A fallen comrade

December 2, 2010 § Leave a comment

By the time they find him it is already too late.

He came to rest in the lane, so you wouldn’t have seen him from the fields at either side, not with the high stone walls and that steep banking leading down. The snow so deep too, easily up to your haunches.

It would be easy to say that it was because he was old, and tired, but such statements imply that deaths are expected; even though knowledge of that reality exists within us, we shrink away from its truth at every turn.

So this sheep is lying in the snow, and even though it’s only been a matter of hours, the crows have been at his eyes so that there’s no blank stare, just a cavity into which the empty gazes of his flock are drawn. They could be soldiers wondering how to repatriate their comrade, they could be rubberneckers at an accident. They could simply be sheep, bewildered once more at the freshly-whitened world and the simple fact of their colleague turned forever upside down.

They will still be standing there an hour later, having reached no conclusions.


Leave a Reply

Fill in your details below or click an icon to log in:

WordPress.com Logo

You are commenting using your WordPress.com account. Log Out /  Change )

Google photo

You are commenting using your Google account. Log Out /  Change )

Twitter picture

You are commenting using your Twitter account. Log Out /  Change )

Facebook photo

You are commenting using your Facebook account. Log Out /  Change )

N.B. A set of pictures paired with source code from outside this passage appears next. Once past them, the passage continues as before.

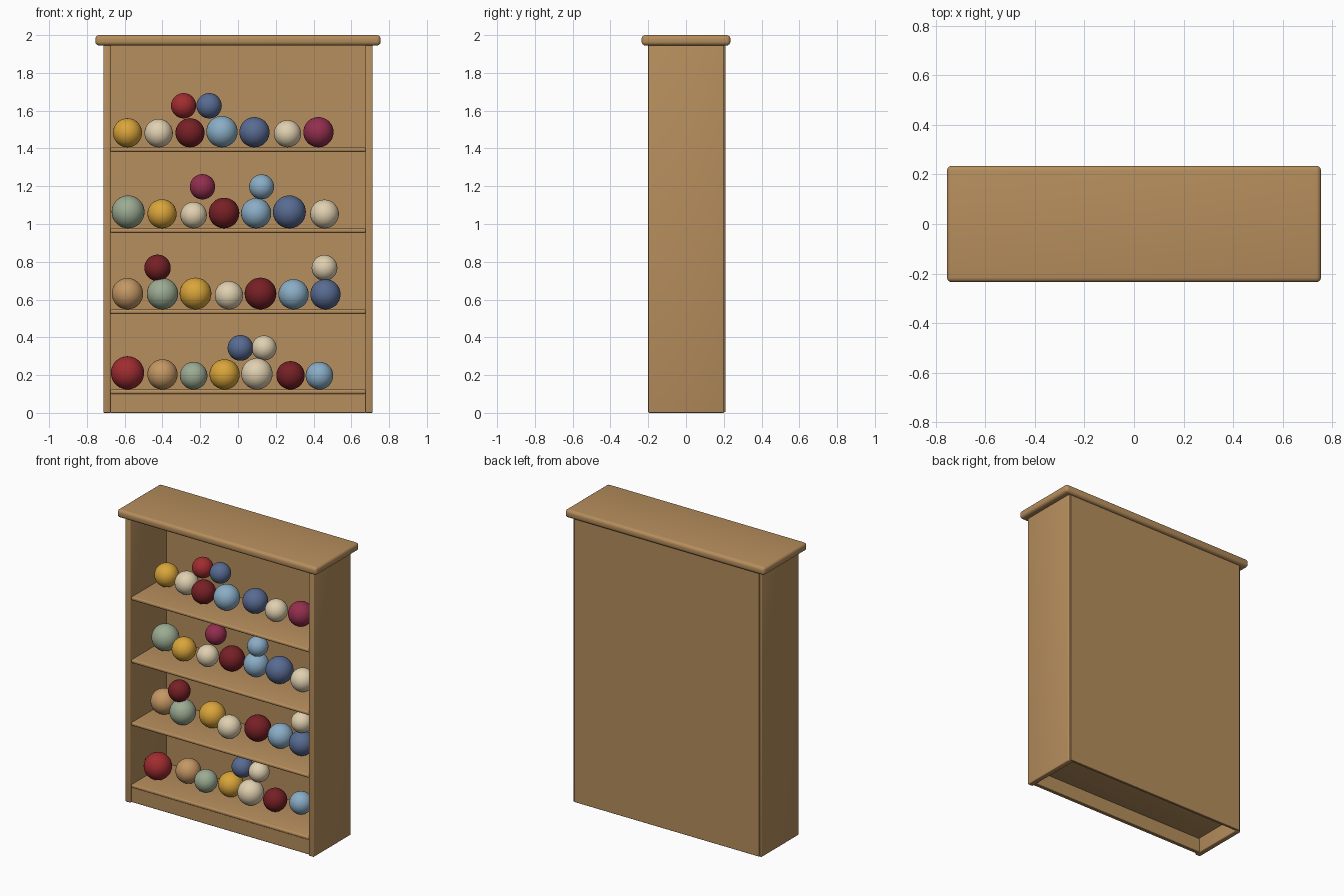
import bpy, math

if "Cube" in bpy.data.objects:
    bpy.data.objects.remove(bpy.data.objects["Cube"])


def material(name, r, g, b):
    lin = [((c / 255 + 0.055) / 1.055) ** 2.4 for c in (r, g, b)]
    m = bpy.data.materials.new(name)
    m.diffuse_color = (*lin, 1)
    m.use_nodes = True
    m.node_tree.nodes["Principled BSDF"].inputs["Base Color"].default_value = m.diffuse_color
    return m


MATS = {
    "wood": material("oak wood", 182, 142, 93),
    "red": material("red", 160, 44, 48),
    "tan": material("tan", 196, 151, 100),
    "sage": material("sage green", 156, 171, 146),
    "gold": material("gold yellow", 218, 165, 58),
    "cream": material("cream", 224, 208, 176),
    "maroon": material("maroon", 118, 32, 37),
    "sky": material("sky blue", 138, 173, 198),
    "slate": material("slate blue", 88, 107, 146),
    "plum": material("plum", 147, 46, 78),
}


def board(name, lo, hi, bevel, segments=3):
    """Rounded wooden board between two corners."""
    bpy.ops.mesh.primitive_cube_add(size=1, location=[(a + b) / 2 for a, b in zip(lo, hi)])
    ob = bpy.context.object
    ob.name = name
    ob.scale = [b - a for a, b in zip(lo, hi)]
    bpy.ops.object.transform_apply(location=False, rotation=False, scale=True)
    mod = ob.modifiers.new("rounded edges", "BEVEL")
    mod.width, mod.segments = bevel, segments
    bpy.ops.object.modifier_apply(modifier=mod.name)
    bpy.ops.object.shade_smooth_by_angle(angle=math.radians(35))
    ob.data.materials.append(MATS["wood"])


def ball(name, color, x, y, z, r):
    bpy.ops.mesh.primitive_uv_sphere_add(segments=32, ring_count=18, radius=r, location=(x, y, z))
    ob = bpy.context.object
    ob.name = name
    bpy.ops.object.shade_smooth()
    ob.data.materials.append(MATS[color])


# Cabinet: sides, back, crown, kick board
for side, x0, x1 in (("left", -0.713, -0.675), ("right", 0.675, 0.713)):
    board(f"{side}_side", (x0, -0.2, 0), (x1, 0.202, 1.95), 0.006)
board("back_panel", (-0.7, 0.193, 0.004), (0.7, 0.21, 1.95), 0.002, 1)
board("crown_top", (-0.755, -0.235, 1.945), (0.755, 0.235, 2.0), 0.02, 4)
board("kick_board", (-0.678, -0.185, 0), (0.678, -0.16, 0.105), 0.003, 1)

# Shelves, each with (color, x, y, radius) of the balls resting on it,
# then (color, x, y, radius) of the balls stacked on top
SHELVES = [
    (0.124,
     [("red", -.585, -.03, .088), ("tan", -.40, .035, .08), ("sage", -.235, -.01, .073),
      ("gold", -.071, .025, .08), ("cream", .10, -.005, .083), ("maroon", .278, .005, .075),
      ("sky", .431, .065, .073)],
     [("slate", .013, .03, .068), ("cream", .138, .03, .066)]),
    (0.548,
     [("tan", -.585, .035, .083), ("sage", -.40, -.025, .083), ("gold", -.225, .045, .084),
      ("cream", -.048, -.025, .075), ("maroon", .119, .044, .084), ("sky", .294, .04, .08),
      ("slate", .463, .027, .08)],
     [("maroon", -.426, -.026, .07), ("cream", .458, .035, .068)]),
    (0.977,
     [("sage", -.582, .047, .087), ("gold", -.402, -.009, .077), ("cream", -.235, .009, .07),
      ("maroon", -.074, .04, .081), ("sky", .096, .06, .08), ("slate", .272, .06, .087),
      ("cream", .458, .045, .076)],
     [("plum", -.188, .03, .067), ("sky", .125, .035, .066)]),
    (1.406,
     [("gold", -.585, .065, .077), ("cream", -.42, .045, .075), ("maroon", -.254, -.008, .077),
      ("sky", -.085, 0, .083), ("slate", .087, .063, .08), ("cream", .262, .04, .072),
      ("plum", .426, .07, .08)],
     [("red", -.288, .03, .067), ("slate", -.153, .028, .067)]),
]
for n, (top, row, stacked) in enumerate(SHELVES, 1):
    board(f"shelf_{n}", (-0.677, -0.19, top - 0.024), (0.677, 0.197, top), 0.009)
    for i, (color, x, y, r) in enumerate(row, 1):
        ball(f"shelf_{n}_ball_{i}", color, x, y, top + r, r)
    for i, (color, x, y, r) in enumerate(stacked, 1):
        ball(f"shelf_{n}_upper_ball_{i}", color, x, y, top + 0.22, r)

Connecting to %s

What’s this?

You are currently reading A fallen comrade at Clare Daněk.


%d bloggers like this: